University of Texas redshirt junior Ryan Harty has received a deferred adjudication for a trespassing arrest that occurred in 2017, the Associated Press reported Wednesday.
Harty allegedly entered a woman’s home while shirtless in Austin in 2017, and she ran out the back door and called the police. When the police arrived and confronted him, he tried to run, and they used a taser to subdue him.
Harty was under the influence of a hallucinogenic substance, a friend who had been looking for him at the time of the trespassing told police.
Harty was charged with a Class A misdemeanor, according to the AP report. A Travis Country judge ordered him to perform 50 hours of community service, undergo random drug testing, and pay a $200 fine.
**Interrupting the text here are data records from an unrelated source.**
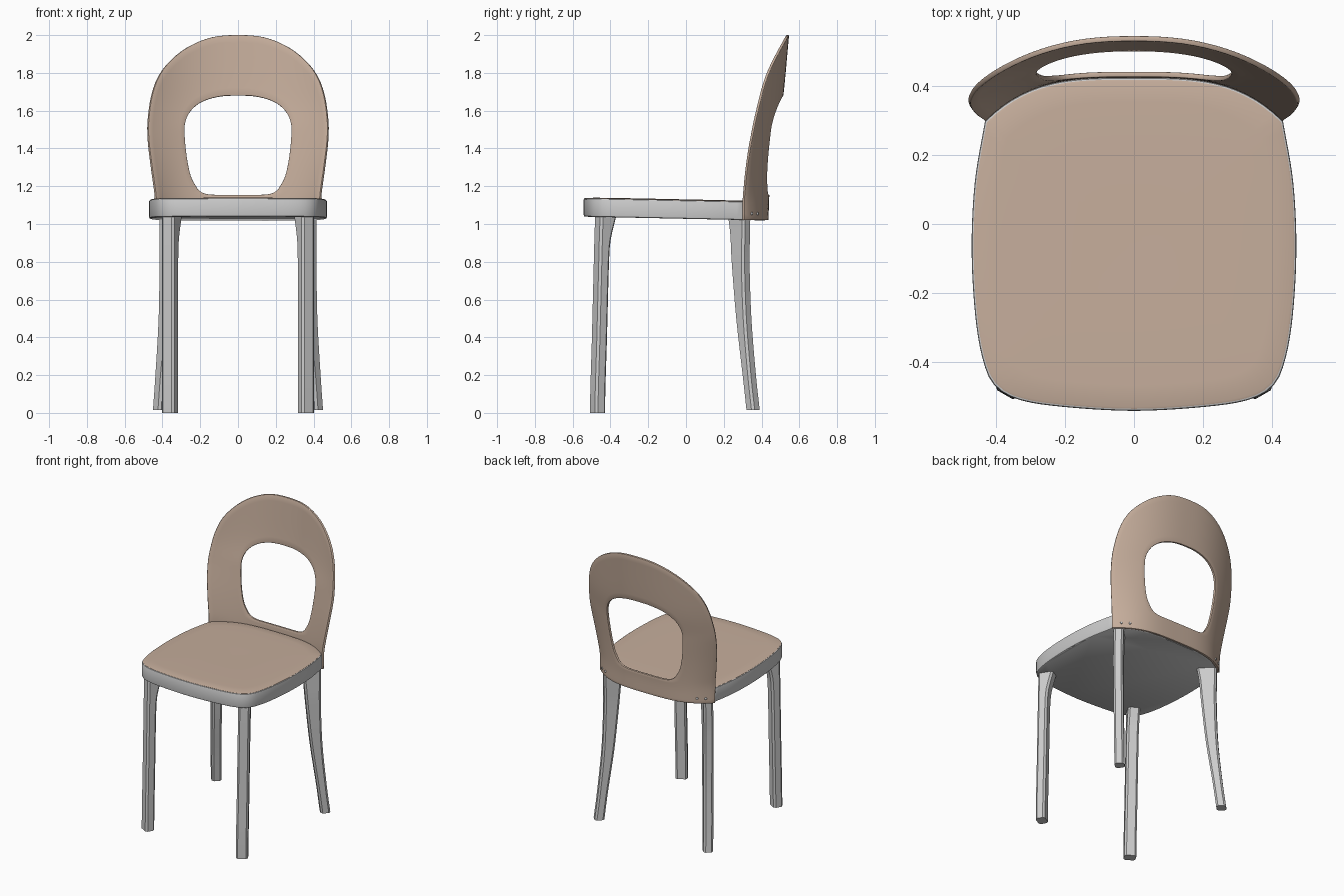
import bpy, bmesh, math
from mathutils import Vector

if "Cube" in bpy.data.objects:
    bpy.data.objects.remove(bpy.data.objects["Cube"])

brown = bpy.data.materials.new("brown_panel")
brown.diffuse_color = (0.56, 0.42, 0.33, 1)
brown.use_nodes = True
brown.node_tree.nodes["Principled BSDF"].inputs["Base Color"].default_value = brown.diffuse_color


def spline(points, n):
    """Catmull-Rom through points, resampled to n + 1 even steps; mirrored tangent at x = 0."""
    p = [Vector(q) for q in points]

    def ghost(a, b):
        if abs(a[0]) < 1e-6:
            return Vector([-b[0]] + list(b[1:]))
        return a * 2 - b
    p = [ghost(p[0], p[1])] + p + [ghost(p[-1], p[-2])]
    dense = []
    for a, b, c, d in zip(p, p[1:], p[2:], p[3:]):
        for k in range(20):
            t = k / 20
            dense.append((b * 2 + (c - a) * t + (a * 2 - b * 5 + c * 4 - d) * t * t
                          + (b * 3 - a - c * 3 + d) * t ** 3) * 0.5)
    dense.append(p[-2])
    dist = [0]
    for a, b in zip(dense, dense[1:]):
        dist.append(dist[-1] + (b - a).length)
    out, j = [], 0
    for i in range(n + 1):
        s = dist[-1] * i / n
        while j < len(dist) - 2 and dist[j + 1] < s:
            j += 1
        f = (s - dist[j]) / max(dist[j + 1] - dist[j], 1e-9)
        out.append(dense[j].lerp(dense[j + 1], min(f, 1)))
    return out


def make(name, verts, faces, mat=None):
    me = bpy.data.meshes.new(name)
    me.from_pydata(verts, [], faces)
    bm = bmesh.new()
    bm.from_mesh(me)
    bmesh.ops.recalc_face_normals(bm, faces=bm.faces)
    bm.to_mesh(me)
    bm.free()
    ob = bpy.data.objects.new(name, me)
    bpy.context.collection.objects.link(ob)
    if mat:
        me.materials.append(mat)
    bpy.ops.object.select_all(action='DESELECT')
    bpy.context.view_layer.objects.active = ob
    ob.select_set(True)
    bpy.ops.object.shade_smooth_by_angle(angle=math.radians(35))
    return ob


def loft(name, rings, mat=None):
    """Skin closed rings of equal length and cap both ends."""
    n = len(rings[0])
    verts = [v for r in rings for v in r]
    faces = [(i * n + j, i * n + (j + 1) % n, (i + 1) * n + (j + 1) % n, (i + 1) * n + j)
             for i in range(len(rings) - 1) for j in range(n)]
    last = (len(rings) - 1) * n
    faces += [tuple(range(n)), tuple(range(last, last + n))]
    return make(name, verts, faces, mat)


# Seat outline: front and side curve, then the curve that follows the backrest
side = spline([(0, -.543), (.2, -.532), (.33, -.512), (.40, -.475), (.435, -.41),
               (.46, -.28), (.472, -.08), (.463, .12), (.433, .30)], 40)
half = [(p.x, p.y) for p in side]
for i in range(1, 17):
    x = .433 * (1 - i / 16)
    half.append((x, .425 - .125 * (x / .433) ** 3.4))
outline = half + [(-x, y) for x, y in reversed(half[1:-1])]


def seat_ring(scale, z):
    return [(x * scale, (y + .05) * scale - .05, z - .021 * (y * scale + .5)) for x, y in outline]


loft("seat_frame", [seat_ring(s, z) for s, z in
                    [(.985, 1.038), (.994, 1.041), (.998, 1.05), (.998, 1.128), (.994, 1.133), (.985, 1.135)]])
loft("seat_panel", [seat_ring(s, z) for s, z in
                    [(.986, 1.125), (.986, 1.136), (.975, 1.138), (.85, 1.140), (.6, 1.141),
                     (.3, 1.1415), (.05, 1.1415)]], brown)

# Backrest: bent shell with an opening
centre = spline([(1.02, .43), (1.14, .433), (1.3, .45), (1.5, .48), (1.68, .508), (2.0, .538)], 60)


def back_y(x, z):
    for a, b in zip(centre, centre[1:]):
        if z <= b.x:
            break
    c = a.y + (b.y - a.y) * (z - a.x) / (b.x - a.x)
    t = min(max((z - 1.14) / .36, 0), 1)
    return c - .125 * (abs(x) / (.433 + .045 * t)) ** (3.4 - t)


outer = spline([(0, 2.0), (.13, 1.99), (.24, 1.95), (.33, 1.89), (.41, 1.80), (.455, 1.69), (.476, 1.55),
                (.475, 1.44), (.457, 1.29), (.438, 1.15), (.434, 1.02)], 36)
outer += [Vector((.434 * (1 - i / 14), 1.02)) for i in range(1, 15)]
hole = spline([(0, 1.68), (.10, 1.674), (.19, 1.647), (.25, 1.60), (.28, 1.54), (.284, 1.47), (.272, 1.35),
               (.25, 1.25), (.215, 1.185)], 36)
hole += spline([(.215, 1.185), (.19, 1.166), (.15, 1.156), (.08, 1.154), (0, 1.154)], 14)[1:]
R, n = 8, len(outer)
verts = []
for r in range(R + 1):
    for a, b in zip(outer, hole):
        p = a.lerp(b, r / R)
        verts.append((p.x, back_y(p.x, p.y), p.y))
faces = [(r * n + i, r * n + i + 1, (r + 1) * n + i + 1, (r + 1) * n + i)
         for r in range(R) for i in range(n - 1)]
back = make("backrest", verts, faces, brown)
m = back.modifiers.new("mirror", 'MIRROR')
m.use_clip = True
s = back.modifiers.new("thickness", 'SOLIDIFY')
s.thickness, s.offset = .015, 0
b = back.modifiers.new("soft_edge", 'BEVEL')
b.width, b.segments, b.angle_limit = .003, 2, math.radians(50)


# Legs: chamfered sections (z, outer face x, outer face y, depth), flaring inwards at the top
def leg(name, sections, direction, width, sx):
    out = Vector(direction).normalized()
    tan = Vector((-out.y, out.x))
    rings = []
    for z, ox, oy, d in spline(sections, 24):
        w, c = width / 2, .012
        ring = []
        for u, v in [(w - c, 0), (w, c), (w, d - c), (w - c, d), (c - w, d), (-w, d - c), (-w, c), (c - w, 0)]:
            p = Vector((ox, oy)) + tan * u - out * v
            ring.append((p.x * sx, p.y, z))
        rings.append(ring)
    loft(name, rings)


front = [(0, .375, -.495, .062), (.4, .375, -.485, .062), (.8, .375, -.475, .063),
         (.92, .375, -.472, .070), (.98, .375, -.47, .084), (1.045, .375, -.468, .10)]
rear = [(.015, .437, .377, .0615), (.2, .424, .357, .062), (.5, .407, .333, .076),
        (.8, .402, .323, .096), (.94, .402, .326, .110), (1.03, .402, .327, .126)]
for sx, tag in ((1, "right"), (-1, "left")):
    leg("front_leg_" + tag, front, (.5, -.86), .076, sx)
    leg("rear_leg_" + tag, rear, (1, 1), .0615, sx)
    # Screw heads on the lower backrest
    for i, x in enumerate((.345, .39)):
        bpy.ops.mesh.primitive_uv_sphere_add(segments=12, ring_count=6, radius=.008,
                                             location=(sx * (x + .004), back_y(x, 1.055) + .005, 1.055))
        bpy.context.object.name = f"screw_{tag}_{i + 1}"
        bpy.ops.object.shade_smooth_by_angle()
As part of the terms, if he maintains good behavior for 14 months, the charge will be dismissed.
A ‘deferred adjudication’ is a form of plea deal in which a defendant pleads “guilty” or “no contest” to criminal charges in exchange for meeting certain requirements (like community service) proposed by the court within a given period of time, and upon completion of the requirements, the defendant avoids a formal conviction on their record or can have their case dismissed (as in Harty’s case).
Texas’ athletic department told SwimSwam it did not know about the arrest until Wednesday: “We just became aware of the situation involving our swimmer Ryan Harty with news of his Wednesday court case. Now that we have been informed, we are gathering facts, reviewing the situation and determining any action that will be taken.”
Harty’s attorney Bruce Fox told the AP it was “a one-time incident,” and that Harty’s criminal record is otherwise clean.
Harty competed for the second-place Longhorns at last week’s 2019 Men’s Division I NCAA Championships. He swam the 200 IM, placing 16th in finals; 100 back, where he was fifth; 200 back, taking ninth; and 200 medley relay, where the team took fourth. Harty is a multi-time Big 12 champion but sat out the 2016-2017 season after fracturing his arm in multiple places, which required surgery.
This story was updated April 4, 2019, to include the school’s statement.